Records from a dataset

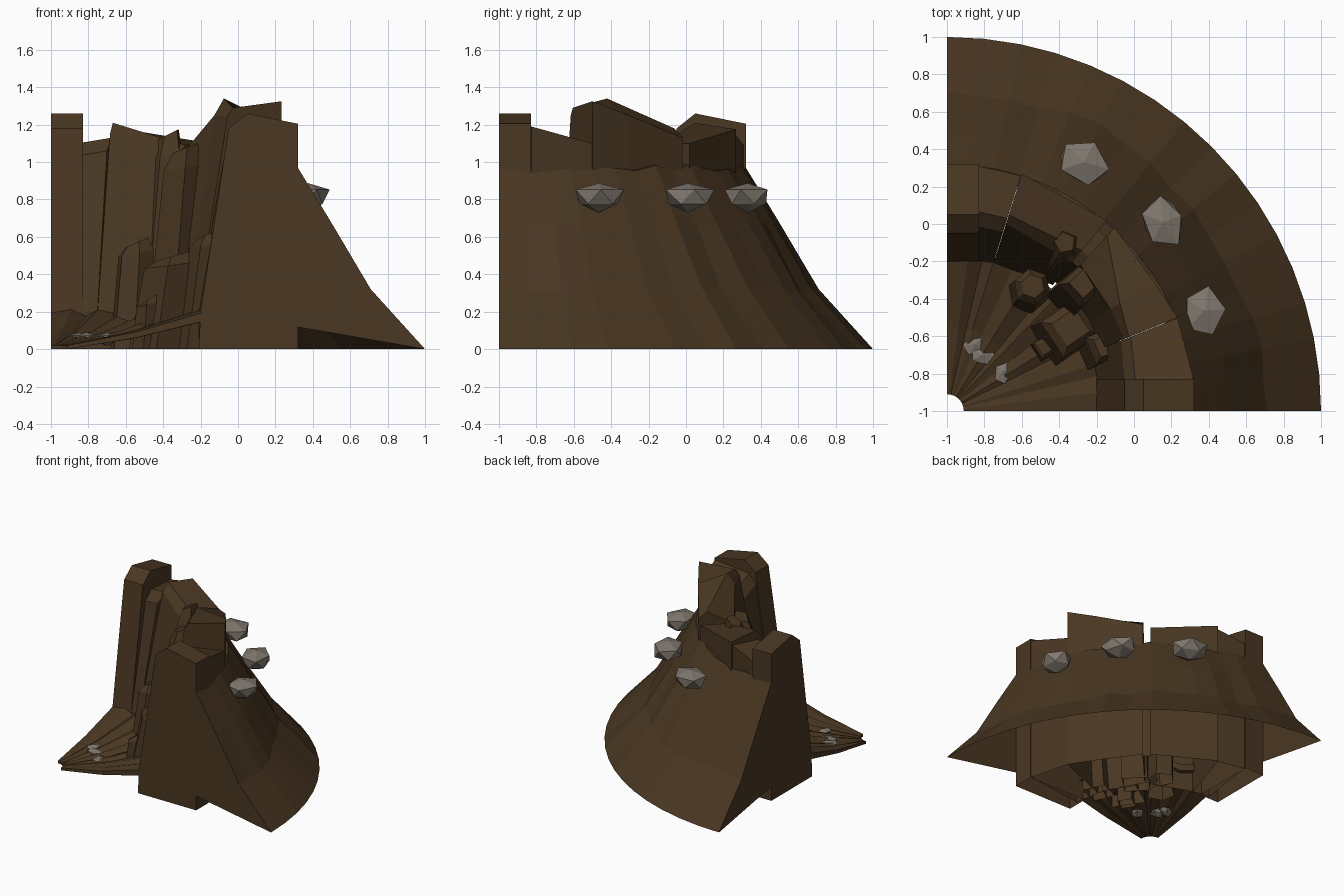
import bpy, bmesh, math, random
from mathutils import Vector

random.seed(7)
if "Cube" in bpy.data.objects:
    bpy.data.objects.remove(bpy.data.objects["Cube"], do_unlink=True)


def material(name, rgb):
    m = bpy.data.materials.new(name)
    m.use_nodes = True
    m.diffuse_color = (*rgb, 1)
    m.node_tree.nodes["Principled BSDF"].inputs["Base Color"].default_value = (*rgb, 1)
    return m


EARTH = material("earth_brown", (0.068, 0.038, 0.016))
STONE = material("stone_grey", (0.215, 0.185, 0.155))


def finish(bm, name, mat):
    bmesh.ops.recalc_face_normals(bm, faces=bm.faces)
    me = bpy.data.meshes.new(name)
    bm.to_mesh(me)
    bm.free()
    me.materials.append(mat)
    ob = bpy.data.objects.new(name, me)
    bpy.context.collection.objects.link(ob)
    return ob


def polar(angle, r, z):
    """Point around the corner that the quarter ring turns on."""
    a = math.radians(angle)
    return Vector((r * math.cos(a) - 1, r * math.sin(a) - 1, z))


def loft(name, sections, open_sides=(), first_cap=True):
    """Skin through matching cross-sections; some sides may stay open."""
    bm = bmesh.new()
    rings = [[bm.verts.new(p) for p in s] for s in sections]
    n = len(rings[0])
    for a, b in zip(rings, rings[1:]):
        for i in range(n):
            if i not in open_sides:
                j = (i + 1) % n
                bm.faces.new((a[i], a[j], b[j], b[i]))
    if first_cap:
        bm.faces.new(rings[0])
    bm.faces.new(rings[-1])
    finish(bm, name, EARTH)


def arc_block(name, cuts):
    """Cliff block, open below; each cut: angle, foot, shoulder r/z, crest r/z, back r/z."""
    loft(name, [[polar(a, r, z) for r, z in (
        (foot, 0), (foot, 0.2), (sr, sz), (cr, cz), (br, bz), (br, 0))]
        for a, foot, sr, sz, cr, cz, br, bz in cuts], open_sides=(5,))


def column(name, angle, r, width, height, sides, lean):
    """Leaning faceted pillar with a chipped top, open below."""
    rings = []
    for z, s, tilt in ((0, 1.15, 0), (height * 0.9, 1.0, 0.02), (height, 0.65, 0.03)):
        c = polar(angle, r + lean * z / height, z)
        ring = []
        for i in range(sides):
            t = math.radians(angle + 45 + 360 * i / sides)
            ring.append(c + Vector((width * s * math.cos(t), width * s * math.sin(t),
                                    tilt * math.cos(t))))
        rings.append(ring)
    loft(name, rings, first_cap=False)


def boulder(name, centre, size, turn):
    """Chipped rock, broad above and pointed below."""
    bm = bmesh.new()
    bmesh.ops.create_icosphere(bm, subdivisions=1, radius=1)
    for v in bm.verts:
        spread = (1 + 0.2 * v.co.z) * random.uniform(0.92, 1.12)
        v.co = Vector((v.co.x * size[0] * spread, v.co.y * size[1] * spread,
                       min(v.co.z, 0.85) * size[2]))
    ob = finish(bm, name, STONE)
    ob.location = centre
    ob.rotation_euler.z = math.radians(turn)


# Outer earth slope: a shell with closed ends, open underneath
sections = []
steps = 16
for i in range(steps + 1):
    a = 90 * i / steps
    inner = 0 < i < steps
    j = random.uniform(-0.03, 0.03) if inner else 0
    k = random.uniform(-0.02, 0.02) if inner else 0
    sections.append([polar(a, 1.31, 0.12), polar(a, 2, 0), polar(a, 1.71 + j, 0.32 + k),
                     polar(a, 1.5 + j / 2, 0.675), polar(a, 1.32, 0.97 + k),
                     polar(a, 1.26, 0.98 + k)])
loft("outer_slope", sections, open_sides=(0, 5))

# Matching end blocks along both straight edges
profile = [(-0.21, 0), (-0.2, 0.2), (-0.05, 1.18), (0.05, 1.26), (0.32, 1.205), (0.32, 0)]
loft("end_block_front", [[Vector((u, w, z)) for u, z in profile] for w in (-1, -0.83)],
     open_sides=(5,))
loft("end_block_side", [[Vector((w, u, z)) for u, z in profile] for w in (-1, -0.83)],
     open_sides=(5,))

# Large cliff blocks between the ends
arc_block("cliff_block_low", [
    (7.5, 0.82, 0.96, 1.10, 1.02, 1.17, 1.33, 1.19),
    (22, 0.84, 1.0, 1.03, 1.06, 1.10, 1.33, 1.10)])
arc_block("cliff_block_tall", [
    (22.1, 0.84, 1.02, 1.25, 1.05, 1.29, 1.33, 1.325),
    (32, 0.86, 1.03, 1.25, 1.09, 1.34, 1.305, 1.25),
    (47.6, 0.9, 1.06, 1.06, 1.27, 1.18, 1.33, 1.13)])
arc_block("cliff_gap_fill", [
    (47.4, 0.9, 1.04, 0.9, 1.12, 0.95, 1.3, 0.96),
    (50.2, 0.9, 1.04, 0.9, 1.12, 0.95, 1.3, 0.96)])
arc_block("cliff_block_wide", [
    (50, 0.88, 1.04, 1.03, 1.12, 1.09, 1.33, 1.10),
    (72.5, 0.83, 1.05, 1.15, 1.10, 1.21, 1.33, 1.175)])
arc_block("cliff_block_narrow", [
    (72.6, 0.83, 1.0, 1.06, 1.08, 1.13, 1.32, 1.15),
    (82.5, 0.82, 1.0, 1.03, 1.08, 1.10, 1.32, 1.09)])

# Pillars in front of the blocks and in the gaps
for i, spec in enumerate((
        (55, 0.95, 0.09, 1.15, 5, 0.15), (43, 0.88, 0.12, 1.08, 4, 0.12),
        (55.5, 0.75, 0.10, 0.57, 6, 0.06), (34, 0.72, 0.16, 0.50, 4, 0.08),
        (33, 0.61, 0.07, 0.27, 4, 0.02), (22.5, 0.84, 0.11, 0.62, 4, 0.08))):
    column(f"pillar_{i + 1}", *spec)

# Thin fluted floor rising to the foot of the cliff
sections = []
flutes = 14
for i in range(flutes + 1):
    inner = 0 < i < flutes
    a = 90 * i / flutes + (random.uniform(-2, 2) if inner else 0)
    ridge = random.uniform(0.005, 0.03) * (1 if i % 2 else -1) if inner else 0
    sections.append([polar(a, 0.09, 0.0), polar(a, 0.09, 0.02),
                     polar(a, 0.45, 0.09 + ridge * 0.6), polar(a, 0.86, 0.21 + ridge),
                     polar(a, 0.86, 0.16 + ridge), polar(a, 0.45, 0.06 + ridge * 0.6)])
loft("fluted_floor", sections)

# Grey rocks set in the slope
for i, (x, y, turn) in enumerate(((-0.27, 0.33, 60), (0.155, 0.01, 20), (0.375, -0.465, 5))):
    boulder(f"slope_rock_{i + 1}", (x, y, 0.815), (0.115, 0.14, 0.085), turn)

# Small grey stones half buried in the floor
for i, (x, y) in enumerate(((-0.81, -0.70), (-0.85, -0.64), (-0.70, -0.79))):
    boulder(f"floor_stone_{i + 1}", (x, y, 0.055), (0.07, 0.05, 0.04), 35 * i)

**What is required**
Set down every entry exactly; omit the pictures.

**Task response**
import bpy, bmesh, math, random
from mathutils import Vector

random.seed(7)
if "Cube" in bpy.data.objects:
    bpy.data.objects.remove(bpy.data.objects["Cube"], do_unlink=True)


def material(name, rgb):
    m = bpy.data.materials.new(name)
    m.use_nodes = True
    m.diffuse_color = (*rgb, 1)
    m.node_tree.nodes["Principled BSDF"].inputs["Base Color"].default_value = (*rgb, 1)
    return m


EARTH = material("earth_brown", (0.068, 0.038, 0.016))
STONE = material("stone_grey", (0.215, 0.185, 0.155))


def finish(bm, name, mat):
    bmesh.ops.recalc_face_normals(bm, faces=bm.faces)
    me = bpy.data.meshes.new(name)
    bm.to_mesh(me)
    bm.free()
    me.materials.append(mat)
    ob = bpy.data.objects.new(name, me)
    bpy.context.collection.objects.link(ob)
    return ob


def polar(angle, r, z):
    """Point around the corner that the quarter ring turns on."""
    a = math.radians(angle)
    return Vector((r * math.cos(a) - 1, r * math.sin(a) - 1, z))


def loft(name, sections, open_sides=(), first_cap=True):
    """Skin through matching cross-sections; some sides may stay open."""
    bm = bmesh.new()
    rings = [[bm.verts.new(p) for p in s] for s in sections]
    n = len(rings[0])
    for a, b in zip(rings, rings[1:]):
        for i in range(n):
            if i not in open_sides:
                j = (i + 1) % n
                bm.faces.new((a[i], a[j], b[j], b[i]))
    if first_cap:
        bm.faces.new(rings[0])
    bm.faces.new(rings[-1])
    finish(bm, name, EARTH)


def arc_block(name, cuts):
    """Cliff block, open below; each cut: angle, foot, shoulder r/z, crest r/z, back r/z."""
    loft(name, [[polar(a, r, z) for r, z in (
        (foot, 0), (foot, 0.2), (sr, sz), (cr, cz), (br, bz), (br, 0))]
        for a, foot, sr, sz, cr, cz, br, bz in cuts], open_sides=(5,))


def column(name, angle, r, width, height, sides, lean):
    """Leaning faceted pillar with a chipped top, open below."""
    rings = []
    for z, s, tilt in ((0, 1.15, 0), (height * 0.9, 1.0, 0.02), (height, 0.65, 0.03)):
        c = polar(angle, r + lean * z / height, z)
        ring = []
        for i in range(sides):
            t = math.radians(angle + 45 + 360 * i / sides)
            ring.append(c + Vector((width * s * math.cos(t), width * s * math.sin(t),
                                    tilt * math.cos(t))))
        rings.append(ring)
    loft(name, rings, first_cap=False)


def boulder(name, centre, size, turn):
    """Chipped rock, broad above and pointed below."""
    bm = bmesh.new()
    bmesh.ops.create_icosphere(bm, subdivisions=1, radius=1)
    for v in bm.verts:
        spread = (1 + 0.2 * v.co.z) * random.uniform(0.92, 1.12)
        v.co = Vector((v.co.x * size[0] * spread, v.co.y * size[1] * spread,
                       min(v.co.z, 0.85) * size[2]))
    ob = finish(bm, name, STONE)
    ob.location = centre
    ob.rotation_euler.z = math.radians(turn)


# Outer earth slope: a shell with closed ends, open underneath
sections = []
steps = 16
for i in range(steps + 1):
    a = 90 * i / steps
    inner = 0 < i < steps
    j = random.uniform(-0.03, 0.03) if inner else 0
    k = random.uniform(-0.02, 0.02) if inner else 0
    sections.append([polar(a, 1.31, 0.12), polar(a, 2, 0), polar(a, 1.71 + j, 0.32 + k),
                     polar(a, 1.5 + j / 2, 0.675), polar(a, 1.32, 0.97 + k),
                     polar(a, 1.26, 0.98 + k)])
loft("outer_slope", sections, open_sides=(0, 5))

# Matching end blocks along both straight edges
profile = [(-0.21, 0), (-0.2, 0.2), (-0.05, 1.18), (0.05, 1.26), (0.32, 1.205), (0.32, 0)]
loft("end_block_front", [[Vector((u, w, z)) for u, z in profile] for w in (-1, -0.83)],
     open_sides=(5,))
loft("end_block_side", [[Vector((w, u, z)) for u, z in profile] for w in (-1, -0.83)],
     open_sides=(5,))

# Large cliff blocks between the ends
arc_block("cliff_block_low", [
    (7.5, 0.82, 0.96, 1.10, 1.02, 1.17, 1.33, 1.19),
    (22, 0.84, 1.0, 1.03, 1.06, 1.10, 1.33, 1.10)])
arc_block("cliff_block_tall", [
    (22.1, 0.84, 1.02, 1.25, 1.05, 1.29, 1.33, 1.325),
    (32, 0.86, 1.03, 1.25, 1.09, 1.34, 1.305, 1.25),
    (47.6, 0.9, 1.06, 1.06, 1.27, 1.18, 1.33, 1.13)])
arc_block("cliff_gap_fill", [
    (47.4, 0.9, 1.04, 0.9, 1.12, 0.95, 1.3, 0.96),
    (50.2, 0.9, 1.04, 0.9, 1.12, 0.95, 1.3, 0.96)])
arc_block("cliff_block_wide", [
    (50, 0.88, 1.04, 1.03, 1.12, 1.09, 1.33, 1.10),
    (72.5, 0.83, 1.05, 1.15, 1.10, 1.21, 1.33, 1.175)])
arc_block("cliff_block_narrow", [
    (72.6, 0.83, 1.0, 1.06, 1.08, 1.13, 1.32, 1.15),
    (82.5, 0.82, 1.0, 1.03, 1.08, 1.10, 1.32, 1.09)])

# Pillars in front of the blocks and in the gaps
for i, spec in enumerate((
        (55, 0.95, 0.09, 1.15, 5, 0.15), (43, 0.88, 0.12, 1.08, 4, 0.12),
        (55.5, 0.75, 0.10, 0.57, 6, 0.06), (34, 0.72, 0.16, 0.50, 4, 0.08),
        (33, 0.61, 0.07, 0.27, 4, 0.02), (22.5, 0.84, 0.11, 0.62, 4, 0.08))):
    column(f"pillar_{i + 1}", *spec)

# Thin fluted floor rising to the foot of the cliff
sections = []
flutes = 14
for i in range(flutes + 1):
    inner = 0 < i < flutes
    a = 90 * i / flutes + (random.uniform(-2, 2) if inner else 0)
    ridge = random.uniform(0.005, 0.03) * (1 if i % 2 else -1) if inner else 0
    sections.append([polar(a, 0.09, 0.0), polar(a, 0.09, 0.02),
                     polar(a, 0.45, 0.09 + ridge * 0.6), polar(a, 0.86, 0.21 + ridge),
                     polar(a, 0.86, 0.16 + ridge), polar(a, 0.45, 0.06 + ridge * 0.6)])
loft("fluted_floor", sections)

# Grey rocks set in the slope
for i, (x, y, turn) in enumerate(((-0.27, 0.33, 60), (0.155, 0.01, 20), (0.375, -0.465, 5))):
    boulder(f"slope_rock_{i + 1}", (x, y, 0.815), (0.115, 0.14, 0.085), turn)

# Small grey stones half buried in the floor
for i, (x, y) in enumerate(((-0.81, -0.70), (-0.85, -0.64), (-0.70, -0.79))):
    boulder(f"floor_stone_{i + 1}", (x, y, 0.055), (0.07, 0.05, 0.04), 35 * i)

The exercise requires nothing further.